Saved entries:
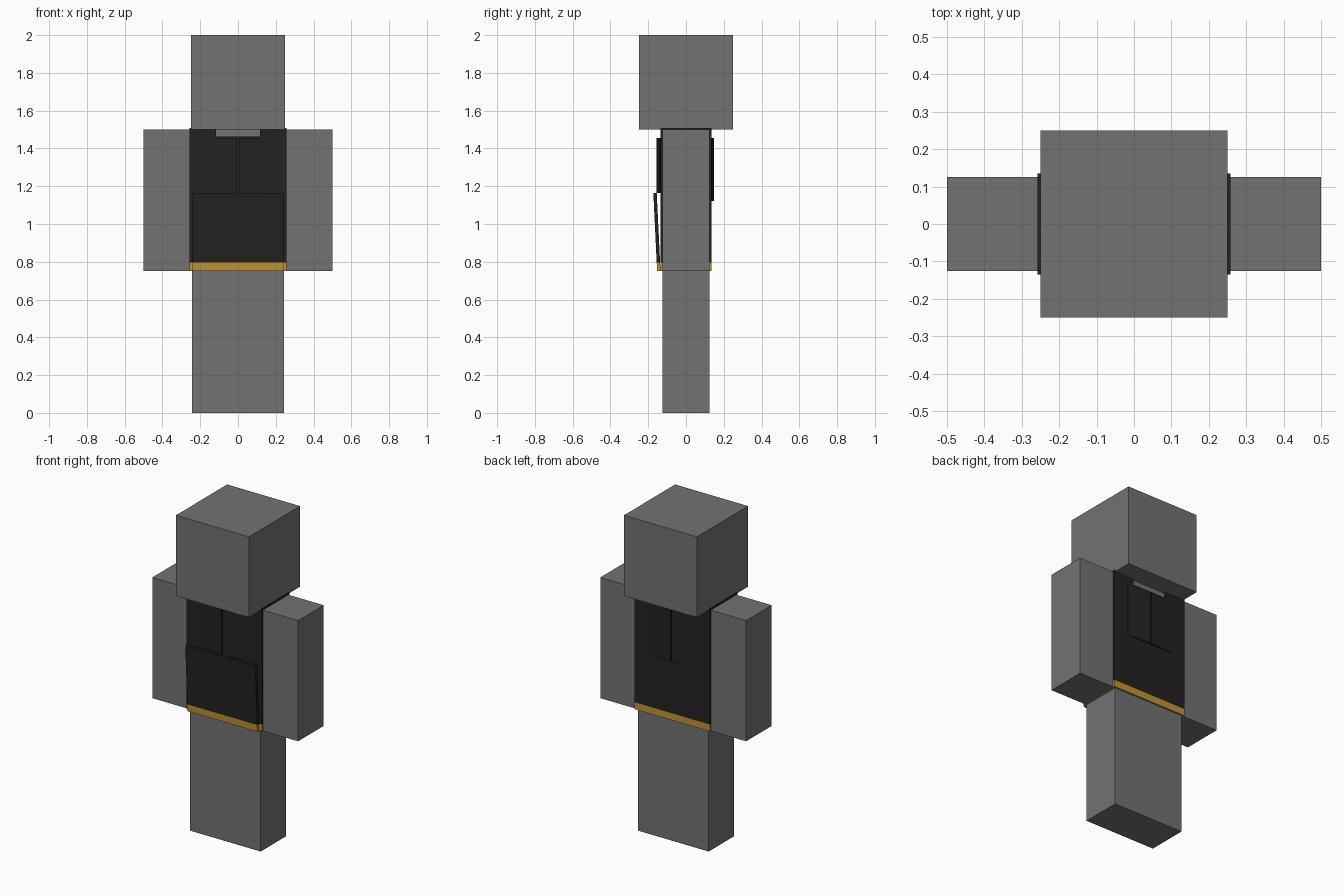
import bpy, bmesh

cube = bpy.data.objects.get("Cube")
if cube:
    bpy.data.objects.remove(cube, do_unlink=True)


def material(name, rgb):
    m = bpy.data.materials.new(name)
    m.use_nodes = True
    col = (*rgb, 1.0)
    m.diffuse_color = col
    bsdf = next(n for n in m.node_tree.nodes if n.type == 'BSDF_PRINCIPLED')
    bsdf.inputs["Base Color"].default_value = col
    return m


GREY = material("body grey", (0.165, 0.172, 0.169))
BLACK = material("coat black", (0.016, 0.016, 0.016))
GOLD = material("trim gold", (0.54, 0.29, 0.03))


def prism(name, points, offset, mat):
    """Extrude a flat outline along the vector offset."""
    bm = bmesh.new()
    face = bm.faces.new([bm.verts.new(p) for p in points])
    new = bmesh.ops.extrude_face_region(bm, geom=[face])["geom"]
    verts = [v for v in new if isinstance(v, bmesh.types.BMVert)]
    bmesh.ops.translate(bm, verts=verts, vec=offset)
    bmesh.ops.recalc_face_normals(bm, faces=bm.faces)
    mesh = bpy.data.meshes.new(name)
    bm.to_mesh(mesh)
    bm.free()
    mesh.materials.append(mat)
    ob = bpy.data.objects.new(name, mesh)
    bpy.context.collection.objects.link(ob)
    return ob


def box(name, x, y, z, mat):
    pts = [(x[0], y[0], z[0]), (x[1], y[0], z[0]),
           (x[1], y[1], z[0]), (x[0], y[1], z[0])]
    return prism(name, pts, (0, 0, z[1] - z[0]), mat)


# Blocky body
box("head", (-0.25, 0.25), (-0.25, 0.25), (1.5, 2.0), GREY)
box("torso", (-0.248, 0.248), (-0.125, 0.125), (0.76, 1.499), GREY)
for side, s in (("left", 1), ("right", -1)):
    box(side + "_arm", sorted((s * 0.25, s * 0.5)), (-0.125, 0.125), (0.752, 1.5), GREY)
    box(side + "_leg", sorted((0, s * 0.243)), (-0.125, 0.125), (0, 0.755), GREY)

# Coat shell with a neck notch, and its gold hem
W, D = 0.258, 0.135
HEM, TOP = 0.795, 1.508
outline = [(-W, HEM), (W, HEM), (W, TOP), (0.117, TOP),
           (0.117, 1.463), (-0.117, 1.463), (-0.117, TOP), (-W, TOP)]
prism("coat", [(x, -D, z) for x, z in outline], (0, 2 * D, 0), BLACK)
box("coat_hem", (-W, W), (-D, D), (0.752, HEM), GOLD)

# Wedge-shaped panels, raised at the middle seam
for side, s in (("left", 1), ("right", -1)):
    for place, f, out, z0 in (("chest", -1, 0.157, 1.165), ("back", 1, 0.147, 1.122)):
        pts = [(s * 0.004, f * (D - 0.002), z0), (s * 0.16, f * (D - 0.002), z0),
               (s * 0.16, f * (D + 0.002), z0), (s * 0.004, f * out, z0)]
        prism(f"{side}_{place}_panel", pts, (0, 0, 1.455 - z0), BLACK)


# Loose front flap leaning out from the hem
def flap_y(z):
    return -0.153 - 0.02 * (z - 0.752) / 0.413


for name, z0, z1, mat in (("front_flap", HEM, 1.165, BLACK),
                          ("front_flap_hem", 0.752, HEM, GOLD)):
    pts = [(-0.24, flap_y(z0), z0), (-0.24, flap_y(z0) + 0.018, z0),
           (-0.24, flap_y(z1) + 0.018, z1), (-0.24, flap_y(z1), z1)]
    prism(name, pts, (0.48, 0, 0), mat)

*WHAT THIS TASK INVOLVES:*
The expected answer is a copy of every line in the entries that holds the word "data".

*TASK RESPONSE:*
cube = bpy.data.objects.get("Cube")
    bpy.data.objects.remove(cube, do_unlink=True)
    m = bpy.data.materials.new(name)
    mesh = bpy.data.meshes.new(name)
    ob = bpy.data.objects.new(name, mesh)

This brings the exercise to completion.